The record is very personal for Souza, who is the daughter of influential Brazilian musicians Walter Santos and Tereza Souza. The two were influential bossa composers in the original bossa nova movement, and they later went on to runn both a recording studio, Nossoestudio, and a record label, Som de Gente. “We really wanted to explore the aesthetic of bossa nova,” Souza states. “Because it’s a style that’s 50 years old, we felt it would be nice to re-introduce it to people, but in a different way. “
The New Bossa Nova includes performances of songs by Joni Mitchell (“Down to You”), James Taylor (“Never Die Young”), Leonard Cohen (“Here It Is”), Sting (“When We Dance”), Elliott Smith (“Satellite”), Steely Dan (“Were You Blind That Day”), and Randy Newman (“Living Without You”). There is also a version of Antonio Carlos Jobim’s classic “Waters of March” and two new songs written for the project: “You and the Girl” by Souza and Larry Klein, and “Love Is For Strangers,” penned by Klein and Steely Dan’s Walter Becker.
The list of musicians accompaying Souza is impressive, and definitely helps her to both pay homage to and put a new spin on the traditional bossa nova. Tenor saxophonist Chris Potter, guitarist Romero Lubambo, pianist Edward Simon, bassist Scott Colley, vibraphonist Matt Moran, and drummer Antonio Sanchez have just the right touch for this project.
At age 41, Souza is, in many respects, a known entity whose work has always followed its own path. Besides the Bishop and Neruda recordings her discography includes two albums of Brazilian music done in intimate duo settings with different guitarists, an album that pondered her Brazilian roots in comparison with her adopted home of New York City, and worked with Osvaldo Golijaz and the Maria Schneider Orchestra.
In many respects, The New Bossa Nova is likely to be the album with the most commercial potential she’s made thus far, one that could break her out of the jazz/world music world into a more mainstream environment. Certainly the involvement of Souza’s husband, producer Larry Klein, brings a very accessible element to the ears of most modern adult listeners. Klein was behind a series of four Joni Mitchell albums cut for Geffen Records that helped move her from pop music to adult crooner as well as Madeleine Peyroux’s two albums Careless Love and Half the Perfect World.
Nonetheless, the album is like most Souza projects in that it is well thought-out, lovingly put together, and perfectly executed. “One of the things I loved about this project is that it’s not a record that I could have made on my own,” says Souza.
“I think it’s a natural evolution from what I’ve been doing all along, but it was also very different and a new challenge. In the past, I’d always produced my own records and been very controlling of my own music. On this one, it was amazing and inspiring to have a collaborator who has so much musical knowledge and music empathy, and who I also love. Larry is remarkable at capturing sounds and capturing the air and space between each instrument. “
“All of the records I’ve done,” Souza concludes, “have been explorations.
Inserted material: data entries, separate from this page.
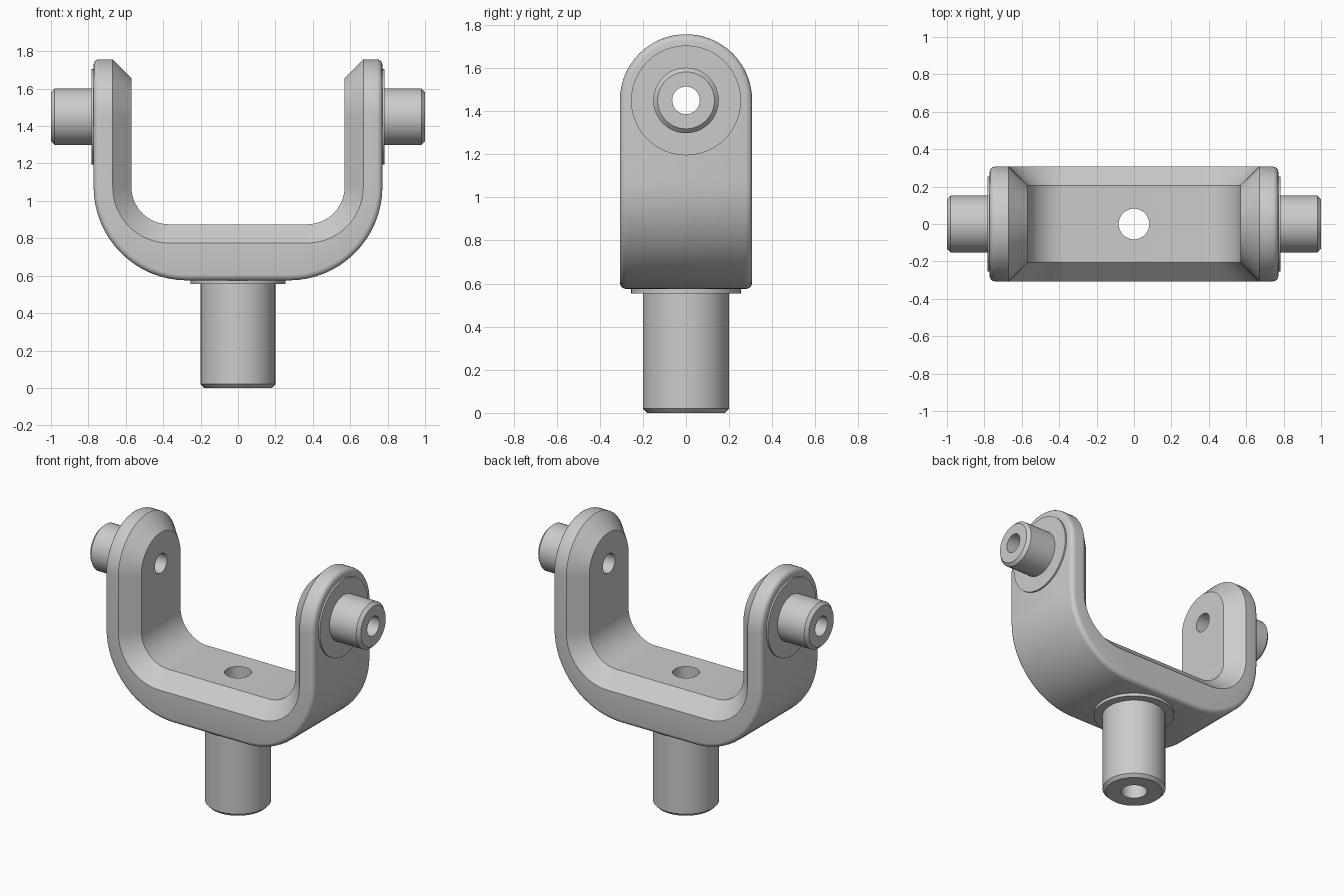
import bpy, bmesh
from math import sin, cos, pi
from mathutils import Matrix

if "Cube" in bpy.data.objects:
    bpy.data.objects.remove(bpy.data.objects["Cube"])

# One plain metal colour
grey = bpy.data.materials.new("light_grey_metal")
grey.use_nodes = True
colour = (0.6, 0.6, 0.6, 1)
grey.diffuse_color = colour
grey.node_tree.nodes["Principled BSDF"].inputs["Base Color"].default_value = colour

W = 0.307          # half depth of the yoke
FILLET = 0.03      # rounding of its outer edges
PIVOT = 1.45       # height of the side pins
BEND = 1.075       # height where the bends meet the arms
PIN_BORE, STEM_BORE = 0.064, 0.082


def skin(name, rings, closed, matrix=Matrix()):
    """Join closed rings of points into one solid object."""
    bm = bmesh.new()
    rows = [[bm.verts.new(p) for p in ring] for ring in rings]
    pairs = list(zip(rows, rows[1:])) + ([(rows[-1], rows[0])] if closed else [])
    for a, b in pairs:
        for i in range(len(a)):
            j = (i + 1) % len(a)
            bm.faces.new((a[i], a[j], b[j], b[i]))
    bmesh.ops.remove_doubles(bm, verts=bm.verts, dist=1e-5)
    bmesh.ops.recalc_face_normals(bm, faces=bm.faces)
    bm.transform(matrix)
    mesh = bpy.data.meshes.new(name)
    bm.to_mesh(mesh)
    bm.free()
    obj = bpy.data.objects.new(name, mesh)
    bpy.context.collection.objects.link(obj)
    mesh.materials.append(grey)
    return obj


def lathe(name, profile, matrix=Matrix(), n=48):
    """Turn a closed (radius, height) profile around z."""
    rings = [[(r * cos(2 * pi * k / n), r * sin(2 * pi * k / n), h)
              for r, h in profile] for k in range(n)]
    return skin(name, rings, True, matrix)


def activate(obj):
    bpy.ops.object.select_all(action='DESELECT')
    obj.select_set(True)
    bpy.context.view_layer.objects.active = obj


def bore(obj, radius, matrix):
    """Drill a round hole."""
    bm = bmesh.new()
    bmesh.ops.create_cone(bm, cap_ends=True, segments=48, radius1=radius,
                          radius2=radius, depth=3, matrix=matrix)
    mesh = bpy.data.meshes.new("drill")
    bm.to_mesh(mesh)
    bm.free()
    mesh.materials.append(grey)
    drill = bpy.data.objects.new("drill", mesh)
    drill.hide_render = True
    bpy.context.collection.objects.link(drill)
    activate(obj)
    mod = obj.modifiers.new("hole", 'BOOLEAN')
    mod.operation, mod.solver, mod.object = 'DIFFERENCE', 'EXACT', drill
    bpy.ops.object.modifier_apply(modifier=mod.name)
    bpy.data.objects.remove(drill)


# Yoke section: bend centre x, bend radius, half depth; outer round then inner chamfer
layers = []
for i in range(5):
    a = i * pi / 8
    layers.append((0.272, 0.5 - FILLET * (1 - cos(a)), W - FILLET * (1 - sin(a))))
layers += [(0.37, 0.3, W), (0.37, 0.2, W - 0.1)]


def ring(point):
    half = [point(*layer) for layer in layers]
    return half + [(x, -y, z) for x, y, z in reversed(half)]


# Sweep one half: bend, then straight arm, then rounded top
N = 16
half = []
for k in range(N + 1):
    t = k * pi / 2 / N
    half.append(ring(lambda c, r, w: (c + r * sin(t), w, BEND - r * cos(t))))
for k in range(N + 1):
    t = k * pi / 2 / N
    half.append(ring(lambda c, r, w: (c + r, w * cos(t), PIVOT + w * sin(t))))
mirrored = [[(-x, y, z) for x, y, z in r] for r in reversed(half)]
yoke = skin("yoke", mirrored + half, False)

bore(yoke, STEM_BORE, Matrix.Translation((0, 0, 0.5)))
bore(yoke, PIN_BORE, Matrix.Translation((0, 0, PIVOT)) @ Matrix.Rotation(pi / 2, 4, 'Y'))

# Hollow stem with a thin collar under the yoke
stem = lathe("stem", [(STEM_BORE, 0.577), (0.255, 0.577), (0.255, 0.555), (0.2, 0.555),
                      (0.2, 0.02), (0.18, 0), (STEM_BORE, 0)])

# Hollow side pins with round pads
pin_profile = [(PIN_BORE, 0.77), (0.255, 0.77), (0.255, 0.783), (0.152, 0.783),
               (0.152, 0.98), (0.132, 1), (PIN_BORE, 1)]
pins = [lathe(name, pin_profile, Matrix.Translation((0, 0, PIVOT))
              @ Matrix.Rotation(side * pi / 2, 4, 'Y'))
        for name, side in (("left_pin", 1), ("right_pin", -1))]

for obj in [yoke, stem] + pins:
    activate(obj)
    bpy.ops.object.shade_smooth_by_angle(angle=pi / 6)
Bossa nova is definitely an area that I would love to pursue more, but I look at it as opening another door, as opposed to closing the door on the other things I’ve done before. My next record could be something completely different, but I think that I’d like to live with this music for a while longer.”
Regardless of what Luciana Souza decides to do next, it will no doubt be a well-crafted, beautiful performance from a singer whose ability to assimilate the music and attitudes of her adopted U.S. culture into her native Brazilian heritage is both exhilarating and reassuring.